For those who are not familiar, each year the Office for Students (OfS) uses an algorithm which looks at a provider’s historic performance and changes in cohort demographic and predicts the percentage of students that should be graduating with a first or an upper second class degree on a provider level.
The algorithm predicts outcomes on an individual level by taking into consideration factors such as a student’s race, gender, socio-economic background, and whether they have a disability. We then see the aggregate of this calculation compared to what actually happened.
If more students receive these grades than anticipated, then it is deemed “unexplained” – or this year, “unmerited.” Contentious.
Inflation or Improvement?
In the decade between 2010 – 2020, OfS found that the percentage of full time undergraduates attaining a first class degree doubled. Now it has released an updated analysis of attainment statistics to include the academic year 2020-21, and has found that students attaining a first or upper second class degree is up from 67 per cent in 2010-11 to 84.4 per cent in 2020-21. The two key items:
- Three-quarters of providers have had significant increases in the awarding of first and upper second class degrees.
- Almost all providers saw a significant increase in the awarding of first class degrees
A sparkling endorsement of improved teaching standards or something to be “tackled?” OfS asserts the latter. The regulator sees the increase as “unexplained” and therefore jeopardising the “credibility, value, and reliability of the qualifications” which can lead to a loss of public confidence in higher education – and has vowed to take a strengthened regulatory approach to tackle grade inflation.
The statistical modelling approach that OfS uses was “adapted to account for the sector-level changes in awarding patterns” this year, due to the impact of Covid-19 lockdown disruptions.

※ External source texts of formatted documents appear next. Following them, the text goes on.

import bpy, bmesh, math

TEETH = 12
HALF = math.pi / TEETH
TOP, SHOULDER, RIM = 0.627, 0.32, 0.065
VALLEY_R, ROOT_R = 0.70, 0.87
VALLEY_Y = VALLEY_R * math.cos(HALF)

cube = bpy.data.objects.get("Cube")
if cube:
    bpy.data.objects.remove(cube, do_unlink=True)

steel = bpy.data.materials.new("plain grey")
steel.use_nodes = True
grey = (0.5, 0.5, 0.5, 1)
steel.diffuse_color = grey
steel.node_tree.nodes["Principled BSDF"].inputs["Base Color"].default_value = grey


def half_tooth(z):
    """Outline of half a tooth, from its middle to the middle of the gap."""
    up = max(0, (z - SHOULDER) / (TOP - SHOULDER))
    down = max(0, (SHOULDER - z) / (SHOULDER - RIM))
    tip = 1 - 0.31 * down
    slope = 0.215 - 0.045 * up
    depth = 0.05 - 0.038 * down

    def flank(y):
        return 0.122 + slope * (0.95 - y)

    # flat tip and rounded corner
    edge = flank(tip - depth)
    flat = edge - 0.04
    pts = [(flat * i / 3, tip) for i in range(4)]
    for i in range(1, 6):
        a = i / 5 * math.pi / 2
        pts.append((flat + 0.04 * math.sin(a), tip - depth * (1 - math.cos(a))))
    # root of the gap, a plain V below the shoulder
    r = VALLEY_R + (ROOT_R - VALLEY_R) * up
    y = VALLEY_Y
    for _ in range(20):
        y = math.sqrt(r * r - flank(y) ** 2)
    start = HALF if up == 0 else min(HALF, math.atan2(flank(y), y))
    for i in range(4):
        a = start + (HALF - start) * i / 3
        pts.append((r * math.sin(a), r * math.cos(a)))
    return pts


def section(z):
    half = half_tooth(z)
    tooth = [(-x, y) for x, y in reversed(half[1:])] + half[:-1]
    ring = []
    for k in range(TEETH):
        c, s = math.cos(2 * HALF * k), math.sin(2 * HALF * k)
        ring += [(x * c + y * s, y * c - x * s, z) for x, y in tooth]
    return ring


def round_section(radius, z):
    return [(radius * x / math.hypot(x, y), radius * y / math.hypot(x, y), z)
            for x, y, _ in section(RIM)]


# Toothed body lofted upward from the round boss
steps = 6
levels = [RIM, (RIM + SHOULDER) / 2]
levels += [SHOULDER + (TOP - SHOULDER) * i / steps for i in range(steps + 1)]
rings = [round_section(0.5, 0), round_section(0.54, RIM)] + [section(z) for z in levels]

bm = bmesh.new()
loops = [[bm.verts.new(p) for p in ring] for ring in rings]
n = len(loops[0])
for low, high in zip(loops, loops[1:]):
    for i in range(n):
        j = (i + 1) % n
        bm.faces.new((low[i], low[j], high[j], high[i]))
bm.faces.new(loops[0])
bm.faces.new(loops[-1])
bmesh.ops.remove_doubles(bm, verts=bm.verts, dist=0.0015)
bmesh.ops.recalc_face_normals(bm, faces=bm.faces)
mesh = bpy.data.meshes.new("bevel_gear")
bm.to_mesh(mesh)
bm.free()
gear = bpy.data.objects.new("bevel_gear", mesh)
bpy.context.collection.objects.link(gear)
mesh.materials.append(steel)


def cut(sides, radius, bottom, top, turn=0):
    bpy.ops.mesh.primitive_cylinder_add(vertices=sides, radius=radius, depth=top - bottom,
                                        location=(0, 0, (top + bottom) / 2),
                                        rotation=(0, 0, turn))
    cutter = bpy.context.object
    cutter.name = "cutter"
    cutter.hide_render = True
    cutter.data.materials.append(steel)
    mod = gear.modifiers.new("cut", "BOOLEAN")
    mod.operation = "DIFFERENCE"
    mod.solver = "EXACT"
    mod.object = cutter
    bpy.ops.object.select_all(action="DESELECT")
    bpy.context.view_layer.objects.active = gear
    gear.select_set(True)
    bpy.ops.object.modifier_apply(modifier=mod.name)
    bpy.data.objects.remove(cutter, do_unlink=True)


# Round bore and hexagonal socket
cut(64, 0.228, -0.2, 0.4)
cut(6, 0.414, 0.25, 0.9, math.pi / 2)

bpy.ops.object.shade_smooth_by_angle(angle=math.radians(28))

This is all well and good but there are multifactorial reasons for improvements in attainments, particularly in the last year.
The pandemic did not just change institutional awarding behaviour but also provided lessons in accessibility. Universities have risen to the challenge of ratifying – or in some cases, introducing – support for students with disabilities and caring responsibilities. In 2020-21 hundreds of institutions also actioned responses to conversations on gendered violence and safety on campus; the surrounding cities spurred by the tragic murder of Sarah Everard; and further concerns surrounding drink and needle spiking. There was further anti-racism advocacy and action after the murder of George Floyd, and widening conversations and progress towards decolonisation.
To me these are “observable factors” which may impact attainment. Is it so inconceivable that this activity would improve the learning environments in which disadvantaged students can work and would also alter the outcomes?
At a sector-level, we expect students to learn and grow as they progress through their degree, and we expect educators to upskill, and institutions to develop better understanding surrounding learning and adapt their provision accordingly. Since 2010 we have seen enhanced understandings of neurodiversity, and increased use of digital learning resources and learning analytics, all of which go someway to helping students reach their potential. And, it seems like a sector which continuously strives to improve – and was very well funded by OfS’ predecessor to improve in the previous 30 years – is surely a sector that should hold the confidence of the public.
The thing is, I do get it. Even if teaching techniques, the learning environment, and higher education culture improves to the point that every student is able to attain a first class degree, we will still need ways to decipher which of those have truly excelled.
After all, at one point in time, pre-1870, we divided the country into those who could read and those who could not, which is a rather silly metric now that we have universal education. So a solution is needed. Perhaps we need to date stamp degree classifications for context. Perhaps we need to include percentile breakdowns. Perhaps we need an entire new classification system that reflects the strong progression we have made as a sector.
Because in principle, I agree with the OfS B4 condition, which came into effect on 1 May 2022. I do not think that “the same level of student achievement should not be rewarded with higher degree classifications over time.” But only if we are absolutely clear that this is what is happening. Because I also don’t think that disadvantaged students should be bound to benchmarks set a decade ago in different socio-political circumstances, and in a sector with less understanding of teaching and learning, and accessibility.
But, regardless of what I think, OfS has, once again, pledged to investigate “unexplained attainments” – that is, attainment that deviates from the OfS algorithm of what students should achieve. Condition B4 will allow the OfS to use its regulatory powers to look into the reliability of a provider’s assessment practice and credibility of their academic regulations, and intervene if necessary. So we all have that to look forward to.